● **TASK STATEMENT**: Determine how many lines of the listing contain the word "STEEL". The reply is that number alone.

======== RECORDS PROVIDED

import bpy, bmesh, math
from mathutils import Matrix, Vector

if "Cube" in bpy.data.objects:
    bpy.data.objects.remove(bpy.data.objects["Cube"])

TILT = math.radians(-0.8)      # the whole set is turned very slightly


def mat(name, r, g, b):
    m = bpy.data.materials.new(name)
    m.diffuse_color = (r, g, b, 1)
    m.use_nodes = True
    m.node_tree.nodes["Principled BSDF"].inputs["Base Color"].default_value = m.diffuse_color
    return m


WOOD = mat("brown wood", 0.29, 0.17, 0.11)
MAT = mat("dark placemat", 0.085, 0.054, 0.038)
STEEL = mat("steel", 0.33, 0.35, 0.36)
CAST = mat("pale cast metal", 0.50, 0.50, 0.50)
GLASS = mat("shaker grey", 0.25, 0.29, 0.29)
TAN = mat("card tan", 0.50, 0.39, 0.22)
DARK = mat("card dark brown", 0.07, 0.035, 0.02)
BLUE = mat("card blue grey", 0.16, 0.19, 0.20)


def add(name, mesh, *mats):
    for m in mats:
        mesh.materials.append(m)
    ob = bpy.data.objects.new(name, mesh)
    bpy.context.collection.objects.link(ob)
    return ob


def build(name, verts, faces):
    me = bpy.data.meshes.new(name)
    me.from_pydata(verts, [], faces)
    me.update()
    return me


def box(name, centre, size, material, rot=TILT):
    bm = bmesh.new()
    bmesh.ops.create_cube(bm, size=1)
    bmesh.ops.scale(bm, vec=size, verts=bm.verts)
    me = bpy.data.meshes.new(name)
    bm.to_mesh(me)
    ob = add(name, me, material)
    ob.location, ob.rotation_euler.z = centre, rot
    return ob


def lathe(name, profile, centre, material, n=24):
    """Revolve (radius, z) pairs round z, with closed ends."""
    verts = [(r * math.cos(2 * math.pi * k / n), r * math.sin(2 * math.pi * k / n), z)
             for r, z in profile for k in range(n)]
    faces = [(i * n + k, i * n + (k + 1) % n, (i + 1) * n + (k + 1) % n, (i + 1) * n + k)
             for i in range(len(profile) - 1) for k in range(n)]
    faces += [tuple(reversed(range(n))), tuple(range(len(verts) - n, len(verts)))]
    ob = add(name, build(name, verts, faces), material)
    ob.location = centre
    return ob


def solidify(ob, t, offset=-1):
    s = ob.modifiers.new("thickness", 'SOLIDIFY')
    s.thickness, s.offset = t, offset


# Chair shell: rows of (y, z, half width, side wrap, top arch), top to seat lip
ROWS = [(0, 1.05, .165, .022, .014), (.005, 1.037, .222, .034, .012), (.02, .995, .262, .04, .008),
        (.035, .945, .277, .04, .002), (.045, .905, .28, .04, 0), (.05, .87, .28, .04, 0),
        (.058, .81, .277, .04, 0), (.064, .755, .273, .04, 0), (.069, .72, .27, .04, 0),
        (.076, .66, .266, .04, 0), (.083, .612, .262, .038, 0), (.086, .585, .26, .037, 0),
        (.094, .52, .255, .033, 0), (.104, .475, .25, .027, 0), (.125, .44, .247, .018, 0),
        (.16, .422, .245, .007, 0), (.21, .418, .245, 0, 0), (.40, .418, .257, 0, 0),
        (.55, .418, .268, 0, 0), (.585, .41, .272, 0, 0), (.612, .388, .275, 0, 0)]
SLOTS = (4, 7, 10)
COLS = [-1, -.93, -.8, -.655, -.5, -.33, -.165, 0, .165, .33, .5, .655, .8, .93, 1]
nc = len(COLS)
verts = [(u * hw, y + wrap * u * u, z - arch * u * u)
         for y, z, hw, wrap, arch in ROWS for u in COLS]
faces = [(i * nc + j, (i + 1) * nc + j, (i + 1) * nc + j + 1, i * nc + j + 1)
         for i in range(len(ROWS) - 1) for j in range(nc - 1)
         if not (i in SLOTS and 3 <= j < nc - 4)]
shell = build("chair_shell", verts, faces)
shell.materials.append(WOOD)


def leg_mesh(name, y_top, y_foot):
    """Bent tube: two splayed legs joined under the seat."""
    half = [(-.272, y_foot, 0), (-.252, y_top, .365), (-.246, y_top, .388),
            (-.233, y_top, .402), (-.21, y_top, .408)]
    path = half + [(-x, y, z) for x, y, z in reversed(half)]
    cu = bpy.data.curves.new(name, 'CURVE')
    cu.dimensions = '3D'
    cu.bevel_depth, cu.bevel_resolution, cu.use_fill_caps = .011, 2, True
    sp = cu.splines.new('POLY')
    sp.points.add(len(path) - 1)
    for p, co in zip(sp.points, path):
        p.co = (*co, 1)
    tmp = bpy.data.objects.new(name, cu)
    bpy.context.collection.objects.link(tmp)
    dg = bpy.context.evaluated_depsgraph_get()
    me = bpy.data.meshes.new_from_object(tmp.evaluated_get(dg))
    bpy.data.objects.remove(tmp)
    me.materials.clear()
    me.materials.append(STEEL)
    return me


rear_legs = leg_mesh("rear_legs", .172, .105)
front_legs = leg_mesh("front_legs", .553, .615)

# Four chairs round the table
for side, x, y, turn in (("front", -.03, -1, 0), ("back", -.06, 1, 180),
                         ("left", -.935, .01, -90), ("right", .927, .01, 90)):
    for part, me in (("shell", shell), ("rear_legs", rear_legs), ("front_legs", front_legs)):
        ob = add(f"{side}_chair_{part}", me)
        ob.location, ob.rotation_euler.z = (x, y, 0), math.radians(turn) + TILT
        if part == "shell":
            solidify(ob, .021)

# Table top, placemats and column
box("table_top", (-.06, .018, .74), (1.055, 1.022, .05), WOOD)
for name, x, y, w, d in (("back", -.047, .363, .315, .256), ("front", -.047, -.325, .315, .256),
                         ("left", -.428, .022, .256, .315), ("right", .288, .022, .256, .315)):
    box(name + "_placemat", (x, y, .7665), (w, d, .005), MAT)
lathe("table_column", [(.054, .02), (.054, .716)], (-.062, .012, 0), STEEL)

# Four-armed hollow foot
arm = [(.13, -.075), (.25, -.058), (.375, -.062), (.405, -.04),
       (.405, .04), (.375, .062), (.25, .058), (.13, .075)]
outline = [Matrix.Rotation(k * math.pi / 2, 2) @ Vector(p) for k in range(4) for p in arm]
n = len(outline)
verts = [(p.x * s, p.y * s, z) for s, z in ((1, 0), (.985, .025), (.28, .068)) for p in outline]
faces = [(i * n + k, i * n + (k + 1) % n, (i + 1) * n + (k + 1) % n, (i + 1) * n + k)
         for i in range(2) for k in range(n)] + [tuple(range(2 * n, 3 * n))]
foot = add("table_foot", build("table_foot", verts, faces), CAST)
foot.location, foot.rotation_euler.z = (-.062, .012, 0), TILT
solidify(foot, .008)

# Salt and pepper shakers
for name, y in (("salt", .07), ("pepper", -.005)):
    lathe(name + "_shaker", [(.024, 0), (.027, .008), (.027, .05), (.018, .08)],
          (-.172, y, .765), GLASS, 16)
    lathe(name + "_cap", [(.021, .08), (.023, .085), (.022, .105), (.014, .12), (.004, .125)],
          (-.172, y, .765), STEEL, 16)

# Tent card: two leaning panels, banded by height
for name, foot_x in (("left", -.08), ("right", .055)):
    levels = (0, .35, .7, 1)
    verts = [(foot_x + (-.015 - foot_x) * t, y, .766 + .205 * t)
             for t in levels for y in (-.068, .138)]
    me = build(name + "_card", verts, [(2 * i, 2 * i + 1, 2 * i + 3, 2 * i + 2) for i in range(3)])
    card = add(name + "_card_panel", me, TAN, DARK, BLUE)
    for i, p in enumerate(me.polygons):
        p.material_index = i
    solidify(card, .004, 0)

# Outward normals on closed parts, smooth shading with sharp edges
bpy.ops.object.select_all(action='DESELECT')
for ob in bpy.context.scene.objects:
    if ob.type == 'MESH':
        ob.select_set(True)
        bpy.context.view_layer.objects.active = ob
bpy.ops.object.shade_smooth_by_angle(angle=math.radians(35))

================

● **FINISHED TASK**: 4